Work required: Report every line of the listing below in which the string "objects" occurs.
[Task input Boundary: Start]
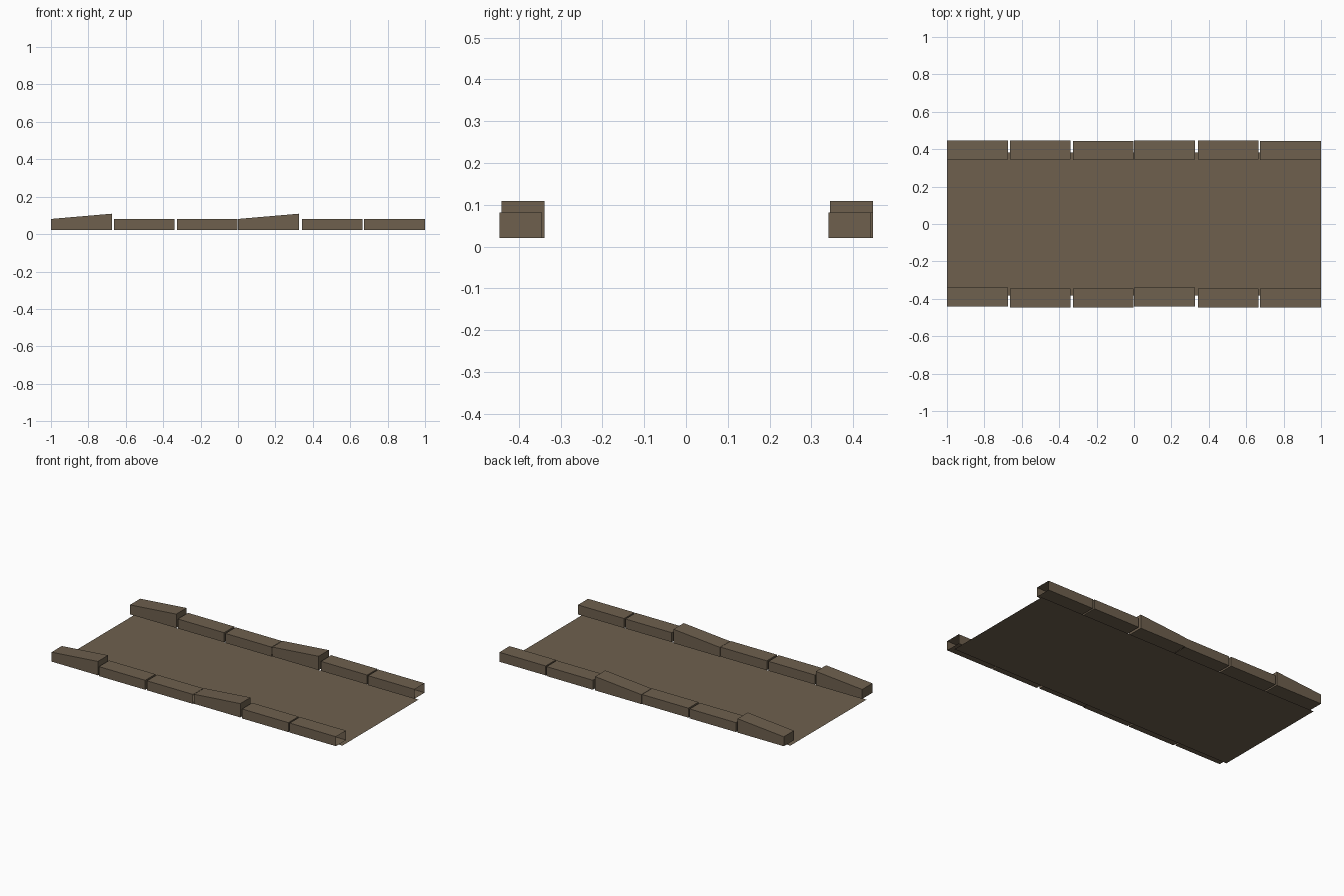
import bpy, bmesh

if "Cube" in bpy.data.objects:
    bpy.data.objects.remove(bpy.data.objects["Cube"])

brown = bpy.data.materials.new("earth brown")
brown.diffuse_color = (0.156, 0.117, 0.076, 1)
brown.use_nodes = True
brown.node_tree.nodes["Principled BSDF"].inputs["Base Color"].default_value = brown.diffuse_color


def finish(name, bm):
    mesh = bpy.data.meshes.new(name)
    bm.to_mesh(mesh)
    bm.free()
    mesh.materials.append(brown)
    obj = bpy.data.objects.new(name, mesh)
    bpy.context.collection.objects.link(obj)


# Flat path sheet on the ground
bm = bmesh.new()
bmesh.ops.create_grid(bm, x_segments=2, y_segments=1, size=1)
for v in bm.verts:
    v.co.y *= 0.382
finish("path_surface", bm)


# Kerb block: box whose top may rise towards +x, with an optional open +x end
def kerb(name, x0, y_inner, side, rise=0.0, open_end=False):
    length, width, low, high = 0.325, 0.102, 0.021, 0.081
    bm = bmesh.new()
    bmesh.ops.create_cube(bm, size=1)
    if open_end:
        ends = [f for f in bm.faces if f.normal.x > 0.9]
        bmesh.ops.delete(bm, geom=ends, context='FACES_ONLY')
    for v in bm.verts:
        right, top = v.co.x > 0, v.co.z > 0
        v.co.x = x0 + (length if right else 0)
        v.co.y = side * (y_inner + width / 2) + v.co.y * width
        v.co.z = (high + (rise if right else 0)) if top else low
    finish(name, bm)


# Start x, inner edge at back, inner edge at front, rise, open end
blocks = [
    (-1.0, 0.345, 0.339, 0.028, False),
    (-0.664, 0.345, 0.344, 0, False),
    (-0.327, 0.341, 0.344, 0, True),
    (0.0, 0.345, 0.339, 0.028, False),
    (0.341, 0.345, 0.344, 0, False),
    (0.675, 0.341, 0.344, 0, True),
]
for i, (x, back, front, rise, is_open) in enumerate(blocks, 1):
    kerb(f"back_kerb_{i}", x, back, 1, rise, is_open)
    kerb(f"front_kerb_{i}", x, front, -1, rise, is_open)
[Task input Boundary: End]
Result of this exercise:
if "Cube" in bpy.data.objects:
    bpy.data.objects.remove(bpy.data.objects["Cube"])
    obj = bpy.data.objects.new(name, mesh)
    bpy.context.collection.objects.link(obj)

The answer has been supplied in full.